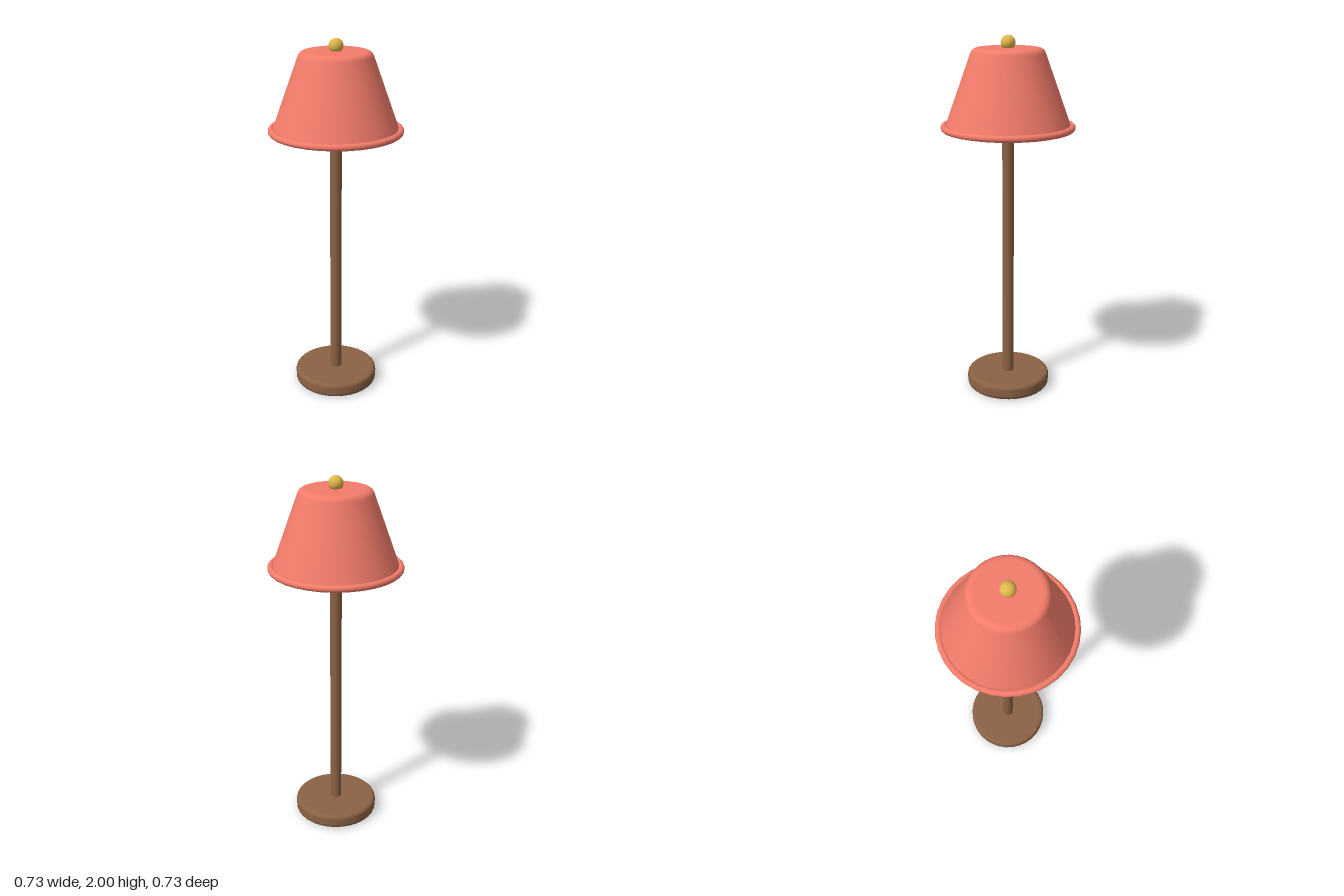
import * as THREE from 'three';

const wood = new THREE.MeshStandardMaterial({ color: 0x8b6244 });
const fabric = new THREE.MeshStandardMaterial({ color: 0xf47c6a });
const brass = new THREE.MeshStandardMaterial({ color: 0xe0b84c });

// Closed solid of revolution: flat bottom, side with rounded corners, flat top.
// Corner points are doubled with a tiny gap so the flat caps stay flat.
function turned(rBottom, y0, rTop, y1, bevelBottom, bevelTop) {
  const p = [new THREE.Vector2(0, y0)];
  const add = (x, y) => p.push(new THREE.Vector2(x, y));
  const side = new THREE.Vector2(rTop - rBottom, y1 - y0).normalize();
  const corner = (from, mid, to, n = 5) => {
    const c = new THREE.QuadraticBezierCurve(from, mid, to);
    c.getPoints(n).forEach((q) => add(q.x, q.y));
  };
  const b = new THREE.Vector2(rBottom, y0), t = new THREE.Vector2(rTop, y1);
  const e = 0.0008;
  add(rBottom - bevelBottom - e, y0);
  corner(new THREE.Vector2(rBottom - bevelBottom, y0), b, b.clone().addScaledVector(side, bevelBottom + e));
  add(b.x + side.x * (bevelBottom + 2 * e), b.y + side.y * (bevelBottom + 2 * e));
  corner(t.clone().addScaledVector(side, -bevelTop), t, new THREE.Vector2(rTop - bevelTop, y1));
  add(rTop - bevelTop - e, y1);
  add(0, y1);
  return new THREE.LatheGeometry(p, 32);
}

export function createModel() {
  const lamp = new THREE.Group();
  lamp.name = 'floorLamp';

  const part = (name, geometry, material, y = 0) => {
    const mesh = new THREE.Mesh(geometry, material);
    mesh.name = name;
    mesh.position.y = y;
    lamp.add(mesh);
    return mesh;
  };

  // Round foot and pole
  part('base', turned(0.235, 0, 0.235, 0.08, 0.024, 0.024), wood);
  part('pole', new THREE.CylinderGeometry(0.032, 0.032, 1.47, 24), wood, 0.785);

  // Tapered shade with a rolled lower rim
  part('shade', turned(0.34, 1.515, 0.188, 1.935, 0.001, 0.028), fabric);
  const rim = part('shadeRim', new THREE.TorusGeometry(0.345, 0.018, 12, 32), fabric, 1.517);
  rim.rotation.x = Math.PI / 2;

  // Brass collar under the shade and finial on top
  part('collar', new THREE.CylinderGeometry(0.045, 0.045, 0.02, 24), brass, 1.515);
  part('finial', new THREE.SphereGeometry(0.039, 24, 16), brass, 1.961);

  return lamp;
}
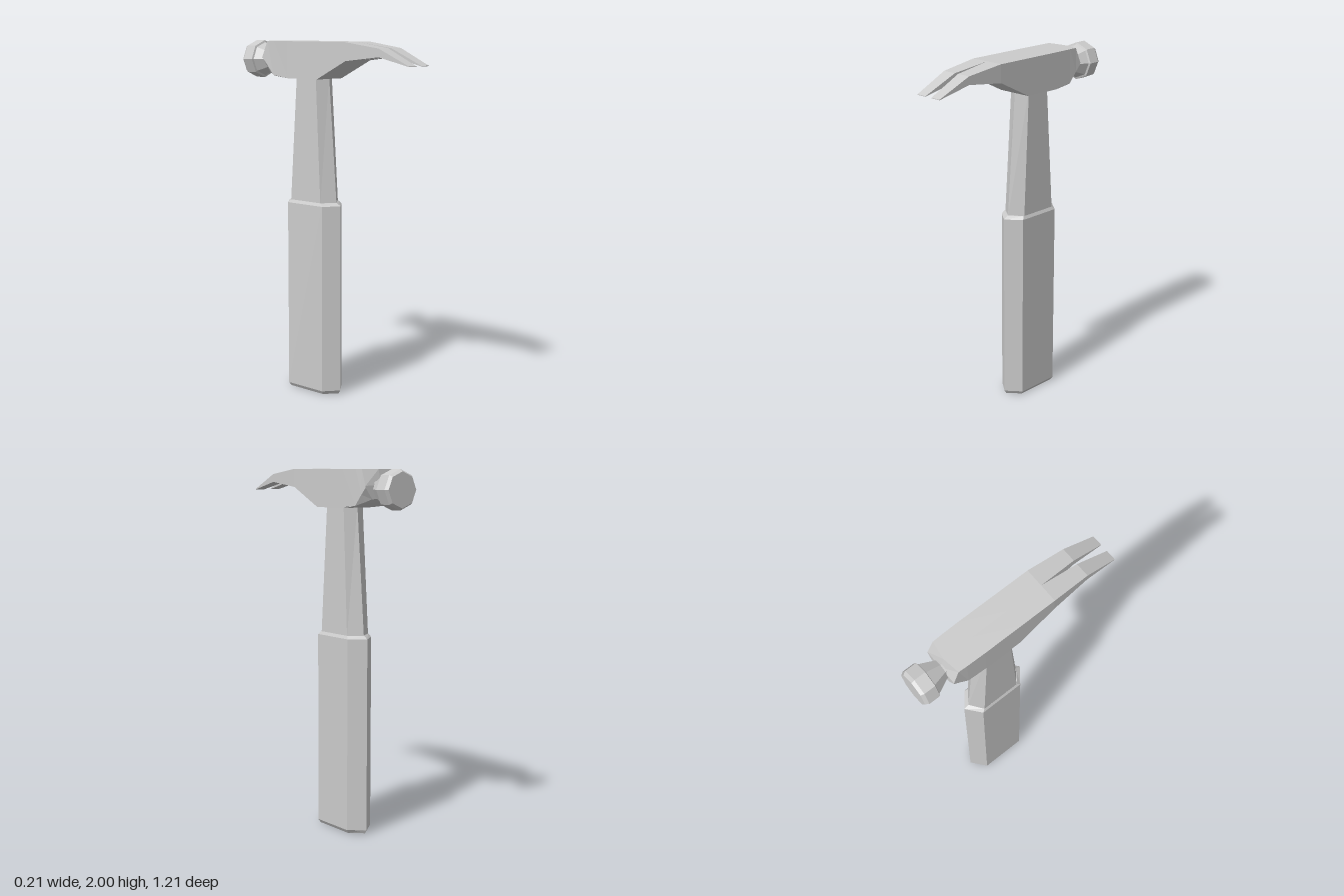
import * as THREE from 'three';

const material = new THREE.MeshStandardMaterial({ color: 0xcccccc, flatShading: true });

// Skin through rings of [x, y, z], each counter-clockwise seen from the last ring's end; both ends capped
function loft(name, rings) {
  const n = rings[0].length, last = (rings.length - 1) * n, index = [];
  for (let i = 0; i < rings.length - 1; i++) {
    for (let j = 0; j < n; j++) {
      const a = i * n + j, b = i * n + (j + 1) % n;
      index.push(a, b, b + n, a, b + n, a + n);
    }
  }
  for (let j = 1; j < n - 1; j++) {
    index.push(0, j + 1, j, last, last + j, last + j + 1);
  }
  const geometry = new THREE.BufferGeometry();
  geometry.setAttribute('position', new THREE.Float32BufferAttribute(rings.flat(2), 3));
  geometry.setIndex(index);
  return finish(name, geometry);
}

function finish(name, geometry) {
  const flat = geometry.toNonIndexed();
  flat.computeVertexNormals();
  const mesh = new THREE.Mesh(flat, material);
  mesh.name = name;
  return mesh;
}

// Elongated hexagon at height y: half width, then z of front ridge, front edge, back edge, back ridge
const hexagon = ([y, w, z0, z1, z2, z3]) => [
  [0, y, z0], [w, y, z1], [w, y, z2], [0, y, z3], [-w, y, z2], [-w, y, z1],
];

// Head section: z, bottom y and half width, side y and half width, top y and half width, back shift of top middle
const headRing = ([z, yb, wb, ym, wm, yt, wt, shift]) => [
  [wb, yb, z], [wm, ym, z], [wt, yt, z], [0, yt, z - shift],
  [-wt, yt, z], [-wm, ym, z], [-wb, yb, z],
];

export function createModel() {
  const group = new THREE.Group();

  // Grip with bevelled ends
  group.add(loft('grip', [
    [0, 0.07, 0.052, -0.005, -0.257, -0.318],
    [0.02, 0.083, 0.066, 0, -0.262, -0.33],
    [1.09, 0.083, 0.066, 0, -0.262, -0.33],
    [1.107, 0.074, 0.037, -0.015, -0.247, -0.301],
  ].map(hexagon)));

  // Tapering shaft
  group.add(loft('shaft', [
    [1.1, 0.074, 0.035, -0.02, -0.246, -0.3],
    [1.81, 0.066, -0.02, -0.06, -0.204, -0.24],
  ].map(hexagon)));

  // Head block, from the back face to the root of the claws
  group.add(loft('head', [
    [-0.435, 1.845, 0.06, 1.905, 0.104, 1.915, 0.104, 0],
    [-0.4, 1.828, 0.08, 1.868, 0.104, 2, 0.1, 0.015],
    [-0.35, 1.807, 0.1, 1.81, 0.104, 2, 0.102, 0],
    [-0.24, 1.795, 0.104, 1.8, 0.104, 2, 0.104, 0],
    [-0.02, 1.795, 0.104, 1.8, 0.104, 2, 0.104, 0],
    [0.19, 1.9, 0.104, 1.905, 0.104, 2, 0.104, 0],
  ].map(headRing)));

  // Pair of claws curving down to sharp tips: z, bottom, top, inner x, outer x
  const claw = [
    [0.19, 1.9, 2, 0, 0.104],
    [0.41, 1.925, 1.97, 0.012, 0.093],
    [0.605, 1.879, 1.882, 0.022, 0.083],
  ].map(([z, yb, yt, a, b]) => [[b, yb, z], [b, yt, z], [a, yt, z], [a, yb, z]]);
  group.add(loft('leftClaw', claw));
  group.add(loft('rightClaw', claw.map(
    (ring) => ring.map(([x, y, z]) => [-x, y, z]).reverse())));

  // Eight-sided neck and striking face, turned to point backwards
  const profile = [
    [0, 0.42], [0.055, 0.42], [0.055, 0.435], [0.095, 0.518],
    [0.106, 0.522], [0.106, 0.587], [0.094, 0.605], [0, 0.605],
  ].map(([r, d]) => new THREE.Vector2(r, d));
  const poll = finish('strikingFace', new THREE.LatheGeometry(profile, 8).rotateX(-Math.PI / 2));
  poll.position.y = 1.895;
  group.add(poll);

  return group;
}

» **Goal of the exercise**
Above are the lines; repeat exactly the ones from the line containing "const n = rings[0].length, last" down to the line containing "const geometry = new", both inclusive.

» **Answer to this task**
  const n = rings[0].length, last = (rings.length - 1) * n, index = [];
  for (let i = 0; i < rings.length - 1; i++) {
    for (let j = 0; j < n; j++) {
      const a = i * n + j, b = i * n + (j + 1) % n;
      index.push(a, b, b + n, a, b + n, a + n);
    }
  }
  for (let j = 1; j < n - 1; j++) {
    index.push(0, j + 1, j, last, last + j, last + j + 1);
  }
  const geometry = new THREE.BufferGeometry();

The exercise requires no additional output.